My first week on the job as First Lite’s sales intern was definitely a whirlwind. Moving from PA to ID meant a lot of changes and one of the most exciting involved hunting. I was fortunate enough to get my hands on an elk tag which meant I would be going on my first spot stalk style hunt! We wasted no time and within the first few days of being in Idaho, I set out to find some elk.
Immediately after work one evening, my boyfriend Nick, my coworker Ford and I left the office and headed into the backcountry of Idaho. We drove until we reached the end of a long dirt road. Moving quickly, we threw up a target and shot a round through our bows for added confidence before we headed into the woods. My pack was light, as its main purpose was to
pack out meat if we were successful in our hunt. We climbed and climbed quickly (working a 9-5 job only allows for so much week day hunting). Panting, sweating, and legs burning we reached the top of a ridge and began to glass. We scanned the mountains up and down, left to right, trying to spot a big brown elk. Glassing was more difficult than I had expected. The focus it requires, especially when recovering from the huffing and puffing of the climb, is another bullet point to the list of reasons why hunting is tough. To my surprise, I saw the brown blob I was looking for. It was the first elk I had seen in person and even though she was over a mile away, my excitement was uncontrollable. We watched for a minute or two longer and spotted what looked to be 2-4 other cows and possibly a bull. My first elk hunt was in full swing.
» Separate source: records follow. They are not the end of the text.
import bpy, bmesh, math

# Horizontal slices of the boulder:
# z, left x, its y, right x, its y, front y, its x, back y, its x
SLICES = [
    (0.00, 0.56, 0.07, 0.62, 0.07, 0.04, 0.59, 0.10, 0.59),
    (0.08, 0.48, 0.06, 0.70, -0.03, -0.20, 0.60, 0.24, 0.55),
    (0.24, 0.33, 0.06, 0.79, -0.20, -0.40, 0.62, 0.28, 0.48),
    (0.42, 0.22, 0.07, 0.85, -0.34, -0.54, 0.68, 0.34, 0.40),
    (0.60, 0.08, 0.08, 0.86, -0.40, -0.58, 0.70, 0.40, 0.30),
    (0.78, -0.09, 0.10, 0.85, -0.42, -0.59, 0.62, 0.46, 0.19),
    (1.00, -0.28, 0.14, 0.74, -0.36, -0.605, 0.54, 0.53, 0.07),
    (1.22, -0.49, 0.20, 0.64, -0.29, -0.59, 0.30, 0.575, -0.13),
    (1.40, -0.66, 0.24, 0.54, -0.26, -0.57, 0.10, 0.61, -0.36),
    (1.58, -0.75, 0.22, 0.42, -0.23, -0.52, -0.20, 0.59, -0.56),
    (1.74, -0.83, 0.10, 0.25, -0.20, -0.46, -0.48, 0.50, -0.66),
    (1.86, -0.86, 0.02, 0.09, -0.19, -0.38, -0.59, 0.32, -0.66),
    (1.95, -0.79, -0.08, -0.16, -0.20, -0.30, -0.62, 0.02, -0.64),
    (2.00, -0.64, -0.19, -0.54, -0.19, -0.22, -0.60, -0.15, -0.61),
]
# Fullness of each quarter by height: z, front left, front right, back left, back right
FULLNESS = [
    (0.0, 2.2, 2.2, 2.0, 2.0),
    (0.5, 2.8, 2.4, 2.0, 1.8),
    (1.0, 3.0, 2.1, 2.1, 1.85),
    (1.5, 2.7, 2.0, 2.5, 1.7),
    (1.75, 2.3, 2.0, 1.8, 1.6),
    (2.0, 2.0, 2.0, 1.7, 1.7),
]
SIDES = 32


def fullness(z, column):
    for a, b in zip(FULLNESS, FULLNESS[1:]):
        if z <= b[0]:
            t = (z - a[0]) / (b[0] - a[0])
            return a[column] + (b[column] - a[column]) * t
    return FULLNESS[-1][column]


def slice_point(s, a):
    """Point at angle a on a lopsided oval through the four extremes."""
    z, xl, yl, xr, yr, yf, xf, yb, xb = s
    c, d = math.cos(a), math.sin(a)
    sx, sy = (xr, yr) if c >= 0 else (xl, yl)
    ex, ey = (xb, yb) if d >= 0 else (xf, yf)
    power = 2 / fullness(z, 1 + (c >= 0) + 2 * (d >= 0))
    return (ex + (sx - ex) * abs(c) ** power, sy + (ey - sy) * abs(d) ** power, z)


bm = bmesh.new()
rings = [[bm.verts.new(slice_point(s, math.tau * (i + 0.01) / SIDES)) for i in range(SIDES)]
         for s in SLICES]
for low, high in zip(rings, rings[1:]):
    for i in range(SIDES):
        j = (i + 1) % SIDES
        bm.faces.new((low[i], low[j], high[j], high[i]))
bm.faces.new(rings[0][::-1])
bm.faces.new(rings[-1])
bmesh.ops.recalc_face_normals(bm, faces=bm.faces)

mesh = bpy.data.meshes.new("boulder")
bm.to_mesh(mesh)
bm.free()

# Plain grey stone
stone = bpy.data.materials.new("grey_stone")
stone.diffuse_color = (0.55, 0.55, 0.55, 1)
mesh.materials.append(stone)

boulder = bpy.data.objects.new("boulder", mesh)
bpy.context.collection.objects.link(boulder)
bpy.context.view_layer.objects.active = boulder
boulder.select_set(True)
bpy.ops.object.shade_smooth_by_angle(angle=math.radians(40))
Move fast. That was all I could think while we hurried down the mountain. Daylight was against us, which added to the pressure to move quickly. We jumped back into the truck and drove about a mile to a portion of the road where we were better able to put a stalk on the elk. We were back to climbing straight up a mountain, but this time I was even more focused on staying quiet, avoiding stomping on sticks, and keeping my eyes up, ears alert. We reached the portion of the mountain where we thought we had last seen the herd. I had read it can be extremely difficult to relocate game after spotting them, and now I understood why. We paused for a second to try and determine where we saw them last when I heard ‘crunch, crunch, crunch.’ A quick hand signal and a turn of my head toward the direction of the noise and we simultaneously stopped and lowered our bodies to the ground. Here is where the classic hunting adrenaline rush ran through my body. Crouching as still as possible, eyes wide and ears intently listening, I waited while my heart pounded through chest. We continued to hear the elk crunching just 40-50 yards below us, but I still did not have eyes on them. I nocked an arrow and readied my release. There was a patch of brush blocking a portion of my view, but between a few branches, I saw her. She was about 35 yards from me, staring right into my eyes. I did not move (I don’t even think I took a breath). With her nostrils flaring and ears wiggling back and forth, I was sure she would spook off, but eventually she dropped her head and slowly moved back down the mountain. I would have taken a shot right there, but the brush was too thick and stopped me from drawing back my bow. The three of us looked at each other with a sort of “hell yeah, here we go” head nod then turned our attention back toward the action. All elk were out of sight, but we could still hear them, so I decided I would make a move toward the brush as a safe place to set up for a shot (we initially crouched down in a place with no cover) and to see if there was in fact a bull in the herd. As I began to crawl, we heard a big blow through the nose of what I like to imagine was a large bull. There must have been eyes on me that I did not see before I began to move. They knew we were there and not a second later the stampede of elk ran down the mountain. The sound of this elk herd running was louder than anything I could have imagined. I could literally feel the sounds and vibrations through my body. With that, I knew the hunt was over. I collapsed over my pack, dropped by bow, and felt the strangest sensation of exhilaration and heart break all in one moment. I was so overwhelmed with happiness to have had such an experience for my first elk hunt, and crushed with defeat because I had spooked the herd off. It was such a beautiful, raw moment that I will surely never forget.
Get out There!